It was March of 2000. As my great friend and editor Ben Rinaldi and I sat across the table from Yu Suzuki during the Game Developer's Conference in San Jose, we couldn't help but become enamored. Here was a man who literally helped change the course of video game development with titles like Hang-On, Space Harrier, Virtua Fighter -- and now, Shenmue! Through his translator and publicist, Tomoaki Inoue, Suzuki-san very pleasantly answered questions and offered his perspective on gaming in general...
COMING TO AMERICA
GameWEEK: You are directly overseeing the localization of Shenmue, is that correct?
Yu Suzuki: Yes, that is correct.
GW: Are there American voice actors involved?
YS: Yes. There are subtitles, but there are also English voice-overs for all of the 350 characters. We auditioned and came up with 200 voice actors for these roles.
A cut scene in Shenmue
Shenmue: A world so rich and detailed,
even the soda machines are operational
GW: What about all of the signs and nameplates? Will they be changed to read in English?
YS: In the American version, when you view a nameplate, it zooms in close and reads in Japanese, but there is also a subtitle below in English. The street maps are in Japanese and English.
Notes written by Yu Suzuki during the interview
GETTING DOWN TO BUSINESS
GW: What is it like to work for the console market, versus the arcade market?
YS: For Shenmue -- for console -- the main difference was the size of the team. There are other differences though. To do arcade titles we have to look at a lot of things like motion control and cabinet design, for example.
GW: Arcade or console... do you have a preference?
YS: Designing for both console and arcade is a lot of fun. When I made F355 Challenge for the arcade, I was able to go to the circuit to gather data. I went to Maranello to meet with the Ferrari people. Not only that, but there was a great restaurant across the street from Ferrari headquarters! (laughs)
GW: When might we see F355 Challenge on Dreamcast?
YS: (Sega publicist quickly jumps in to discourage a response) I cannot say that right now.
NOTE: Not long after this interview I was able to pry the truth regarding F355 Challenge out of an industry friend... Acclaim (or Ack-lame as I used to refer to them) had contracted to publish the game. I can't recall why this was the case, maybe low sales expectations on Sega's part?
F355 Challenge was a beautiful Dreamcast game
and -- with the exception of not being rendered on
three screens -- faithful to the arcade version in many ways
GW: Outrun was a popular game in America. Might we see a sequel sometime?
YS: (glances at Sega publicist) Uh, next question? (laughs)
GW: How many projects do you oversee at any one time?
YS: No more than two at once so I can stay directly involved.
GW: Are there any differences in the work environment since CSK Corporation took AM2 under its wing?
YS: Not many. I am currently trying to come up with a new company name.
GW: What are your feelings about the decline of the arcade market?
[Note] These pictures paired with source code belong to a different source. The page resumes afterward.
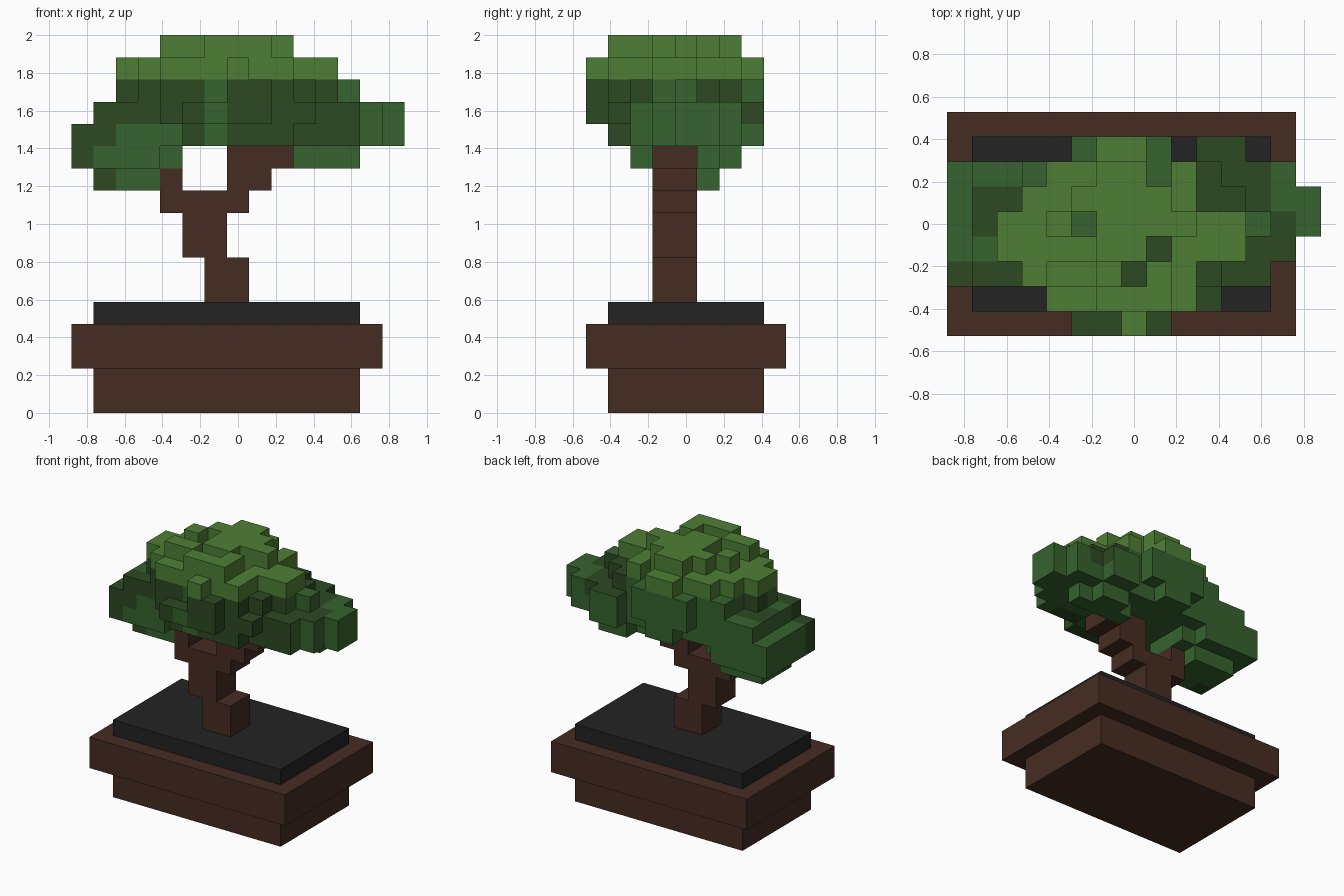
import bpy, bmesh
from mathutils import Vector

if "Cube" in bpy.data.objects:
    bpy.data.objects.remove(bpy.data.objects["Cube"])

U = 2 / 17  # edge length of one block


def lin(c):
    c /= 255
    return c / 12.92 if c <= 0.04045 else ((c + 0.055) / 1.055) ** 2.4


def material(name, r, g, b):
    m = bpy.data.materials.new(name)
    m.diffuse_color = (lin(r), lin(g), lin(b), 1)
    m.use_nodes = True
    m.node_tree.nodes["Principled BSDF"].inputs["Base Color"].default_value = m.diffuse_color
    return m


BROWN = material("brown", 70, 44, 34)
SOIL = material("dark soil", 35, 35, 35)
LIGHT = material("light leaf green", 79, 127, 53)
MID = material("leaf green", 54, 99, 46)
DARK = material("dark leaf green", 44, 73, 34)


def span(k, *rects):
    """Blocks of layer k from inclusive rectangles (i0, i1, j0, j1)."""
    return {(i, j, k) for a, b, c, d in rects
            for i in range(a, b + 1) for j in range(c, d + 1)}


def rows(k, first, *spans):
    """Blocks of layer k, one inclusive i-range per row starting at row 'first'."""
    return {(i, first + n, k) for n, (a, b) in enumerate(spans)
            for i in range(a, b + 1)}


SIDES = {
    (1, 0, 0): ((1, 0, 0), (1, 1, 0), (1, 1, 1), (1, 0, 1)),
    (-1, 0, 0): ((0, 0, 0), (0, 0, 1), (0, 1, 1), (0, 1, 0)),
    (0, 1, 0): ((0, 1, 0), (0, 1, 1), (1, 1, 1), (1, 1, 0)),
    (0, -1, 0): ((0, 0, 0), (1, 0, 0), (1, 0, 1), (0, 0, 1)),
    (0, 0, 1): ((0, 0, 1), (1, 0, 1), (1, 1, 1), (0, 1, 1)),
    (0, 0, -1): ((0, 0, 0), (0, 1, 0), (1, 1, 0), (1, 0, 0)),
}


def block_object(name, cells, mats, rule=lambda p: 0):
    """Outer skin of a set of blocks, coloured per face by a rule."""
    bm = bmesh.new()
    verts = {}
    for c in sorted(cells):
        for n, corners in SIDES.items():
            if tuple(a + b for a, b in zip(c, n)) in cells:
                continue
            quad = []
            for o in corners:
                g = tuple(a + b for a, b in zip(c, o))
                if g not in verts:
                    verts[g] = bm.verts.new(((g[0] - 7.5) * U, (g[1] - 4.5) * U, g[2] * U))
                quad.append(verts[g])
            f = bm.faces.new(quad)
            f.material_index = rule(Vector(c) + Vector((.5, .5, .5)) + Vector(n) * .5)
    me = bpy.data.meshes.new(name)
    bm.to_mesh(me)
    bm.free()
    for m in mats:
        me.materials.append(m)
    ob = bpy.data.objects.new(name, me)
    bpy.context.collection.objects.link(ob)
    return ob


def slab(name, i0, i1, j0, j1, k0, k1, mat):
    """Plain box between grid lines."""
    bm = bmesh.new()
    bmesh.ops.create_cube(bm, size=1)
    for v in bm.verts:
        v.co = (((i0 + i1) / 2 - 7.5 + v.co.x * (i1 - i0)) * U,
                ((j0 + j1) / 2 - 4.5 + v.co.y * (j1 - j0)) * U,
                ((k0 + k1) / 2 + v.co.z * (k1 - k0)) * U)
    me = bpy.data.meshes.new(name)
    bm.to_mesh(me)
    bm.free()
    me.materials.append(mat)
    bpy.context.collection.objects.link(bpy.data.objects.new(name, me))


# Pot and soil
slab("pot_base", 1, 13, 1, 8, 0, 2, BROWN)
slab("pot_rim", 0, 14, 0, 9, 2, 4, BROWN)
slab("soil", 1, 13, 1, 8, 4, 5, SOIL)

# Trunk: stepped stem that forks into two branches
trunk = set()
for k, a, b in ((5, 6, 7), (6, 6, 7), (7, 5, 6), (8, 5, 6), (9, 4, 7),
                (10, 4, 4), (10, 7, 8), (11, 7, 9)):
    trunk |= span(k, (a, b, 3, 4))
block_object("trunk", trunk, [BROWN])

# Foliage, lowest layer first
leaves = span(10, (1, 3, 3, 5))
leaves |= span(11, (0, 3, 2, 6), (4, 4, 3, 5), (9, 12, 5, 5), (10, 11, 6, 6))
leaves |= rows(12, 1, (5, 9), (0, 12), (0, 13), (0, 14), (0, 14), (0, 13), (6, 7))
leaves |= span(12, (10, 11, 7, 7))
leaves |= rows(13, 0, (5, 8), (4, 10), (1, 12), (1, 13), (1, 14), (1, 14), (1, 13), (5, 8))
leaves |= span(13, (10, 11, 7, 7))
leaves |= rows(14, 0, (7, 8), (4, 9), (3, 10), (2, 11), (2, 12), (3, 11), (3, 10), (5, 8))
# Bright crown with a few dips
leaves |= rows(15, 0, (7, 7), (4, 9), (3, 9), (2, 11), (2, 11), (3, 9), (4, 9), (6, 7))
leaves |= span(16, (4, 5, 2, 2), (6, 8, 1, 1), (8, 8, 2, 2), (6, 7, 3, 3), (4, 4, 4, 4),
               (6, 9, 4, 4), (5, 8, 5, 5), (6, 7, 6, 6))
leaves -= {(i, j, 15) for i, j in ((5, 4), (7, 2), (8, 3), (8, 6))}
leaves -= trunk

# Dark leaf clumps: centre and radius
CLUMPS = [(11.6, 6, 14, 1.9), (11, 2, 13.4, 2), (5, .8, 13.6, 1.7), (8.6, .4, 14, 1.3),
          (.4, 2.3, 12.5, 1.2), (7.8, 2.8, 15, 1.1), (2.5, 2.4, 14, 1.2),
          (1.5, 3, 10.6, 1), (8.5, 1, 12.4, 1.5), (13, 4, 13.6, .9), (2, 5, 14, 1)]


def leaf_colour(p):
    if p.z > 15:
        return 0
    return 2 if any((p - Vector(c[:3])).length < c[3] for c in CLUMPS) else 1


block_object("foliage", leaves, [LIGHT, MID, DARK], leaf_colour)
YS: The small, dirty places in Japan will disappear soon. The big, clean locations will survive. This will actually benefit Sega. (referring to places like GameWorks in the U.S.) Sega is also planning to connect locations with fiber optic lines to offer network play. I'm not sure when that's going to happen, but... (Sega publicist jumps in again) Uh, I did read in the paper recently that our president said he has a goal in mind...
GW: Would that goal be sometime this year?
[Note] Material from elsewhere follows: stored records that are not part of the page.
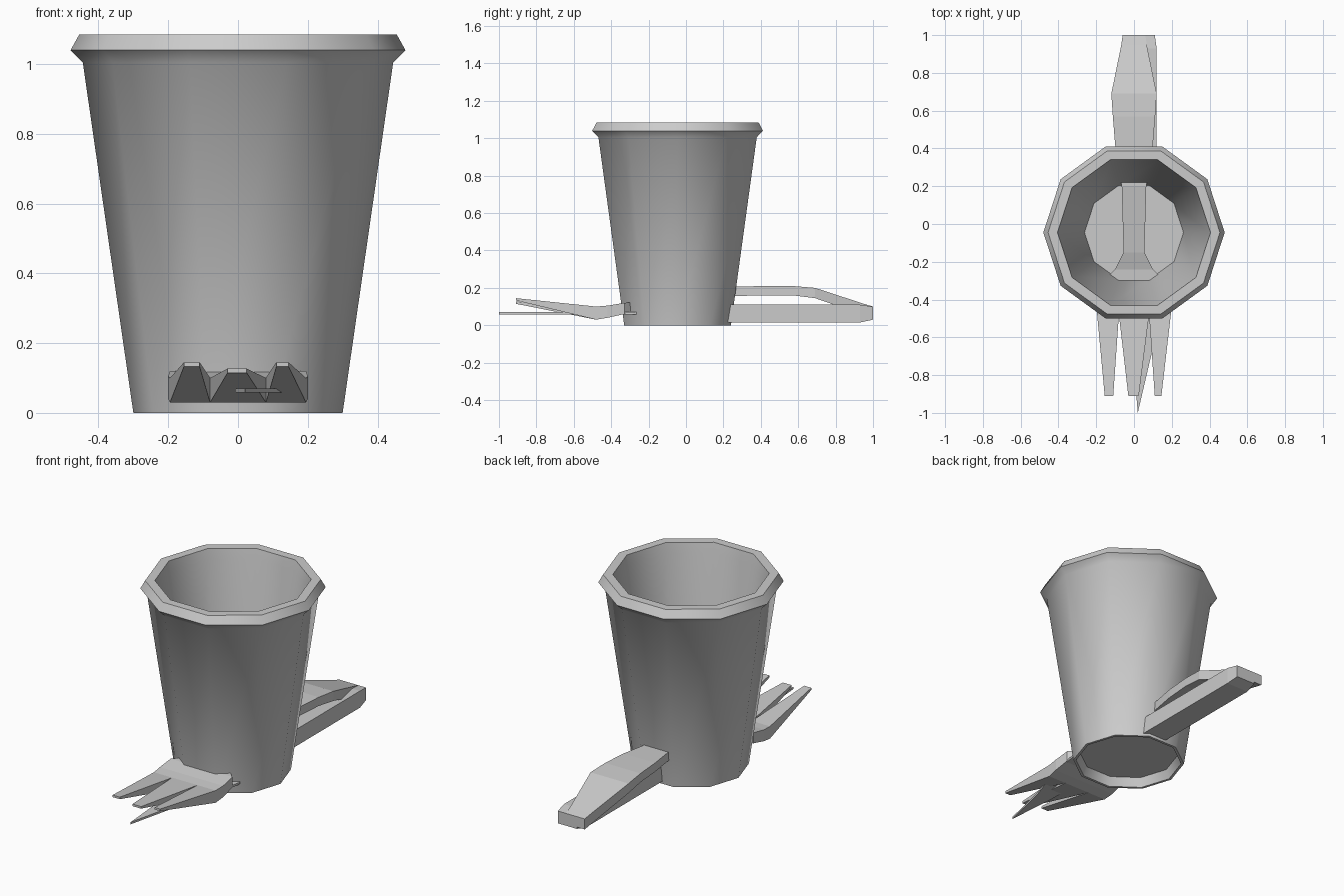
import bpy, math

if "Cube" in bpy.data.objects:
    bpy.data.objects.remove(bpy.data.objects["Cube"])


def make(name, verts, faces, smooth=False):
    mesh = bpy.data.meshes.new(name)
    mesh.from_pydata(verts, [], faces)
    mesh.update()
    ob = bpy.data.objects.new(name, mesh)
    bpy.context.collection.objects.link(ob)
    bpy.ops.object.select_all(action='DESELECT')
    ob.select_set(True)
    bpy.context.view_layer.objects.active = ob
    bpy.ops.object.mode_set(mode='EDIT')
    bpy.ops.mesh.select_all(action='SELECT')
    bpy.ops.mesh.normals_make_consistent(inside=False)
    bpy.ops.object.mode_set(mode='OBJECT')
    if smooth:
        bpy.ops.object.shade_smooth_by_angle(angle=math.radians(42))
    return ob


def skin(name, rings, smooth=False):
    """Join equal-sized vertex rings and cap both ends."""
    n = len(rings[0])
    faces = [(i * n + j, i * n + (j + 1) % n, (i + 1) * n + (j + 1) % n, (i + 1) * n + j)
             for i in range(len(rings) - 1) for j in range(n)]
    last = (len(rings) - 1) * n
    faces += [tuple(range(n)), tuple(range(last, last + n))]
    return make(name, [v for r in rings for v in r], faces, smooth)


def bar(name, sections):
    """Rectangular sections along y: (y, x left, x right, z top, z bottom)."""
    return skin(name, [[(a, y, b), (c, y, b), (c, y, t), (a, y, t)]
                       for y, a, c, t, b in sections])


# Ten-sided cup with a rolled rim and a recessed base
SIDES, CUP_Y = 10, -0.045
profile = [(0.265, 0.05), (0.285, 0), (0.30, 0), (0.445, 1.005), (0.48, 1.04),
           (0.455, 1.085), (0.405, 1.085), (0.395, 1.03), (0.262, 0.09)]
skin("cup", [[(r * math.cos(k * math.tau / SIDES), CUP_Y + r * math.sin(k * math.tau / SIDES), z)
              for k in range(SIDES)] for r, z in profile], True)

# Fork handle, neck and head
half = [(1.0, 0.06, 0.10, 0.04), (0.95, 0.067, 0.115, 0.055), (0.69, 0.12, 0.20, 0.145),
        (0.57, 0.112, 0.21, 0.16), (0.42, 0.10, 0.21, 0.16), (0.20, 0.065, 0.205, 0.155),
        (-0.15, 0.055, 0.15, 0.105), (-0.24, 0.10, 0.125, 0.09)]
bar("fork_handle", [(y, -w, w, t, b) for y, w, t, b in half])
bar("fork_head", [(-0.24, -0.10, 0.10, 0.125, 0.09), (-0.33, -0.195, 0.195, 0.12, 0.06),
                  (-0.42, -0.20, 0.20, 0.105, 0.04), (-0.48, -0.195, 0.195, 0.10, 0.03)])

# Three tapered tines
for side, x0, x1, tip0, tip1, z in (("left", -0.195, -0.08, -0.155, -0.11, 0.145),
                                    ("middle", -0.08, 0.08, -0.03, 0.025, 0.127),
                                    ("right", 0.08, 0.195, 0.11, 0.145, 0.145)):
    bar("fork_tine_" + side, [(-0.48, x0, x1, 0.10, 0.03),
                              (-0.91, tip0, tip1, z, z - 0.012)])

# Knife handle with a chamfered end
bar("knife_handle", [(0.22, -0.02, 0.12, 0.11, 0.015), (0.93, -0.02, 0.12, 0.11, 0.015),
                     (1.0, -0.01, 0.11, 0.10, 0.03)])

# Thin knife blade passing through the base of the cup
outline = [(0.0, 0.24), (0.10, 0.24), (0.16, 0.0), (0.20, -0.28), (0.16, -0.5),
           (0.09, -0.70), (0.02, -1.0), (-0.005, -0.70), (-0.01, -0.3)]
skin("knife_blade", [[(x, y, z) for x, y in outline] for z in (0.058, 0.070)])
YS: Not too far away.
GW: Sega's arcade divisions -- AM2, for example -- have always been known for innovation. Suzuki-san, you've contributed so many unique gameplay concepts and many times others imitate those concepts. You do Afterburner, Namco does Ace Combat. You do Virtua Fighter, Namco does...
YS: I am glad you brought that up. After I completed the first Virtua Fighter for arcades, one of my leading members left to become a Namco employee. He also took a few programmers with him.
YS: Yes, Tekken.
Tomorrow: Part 3, the final installment of my interview with Yu Suzuki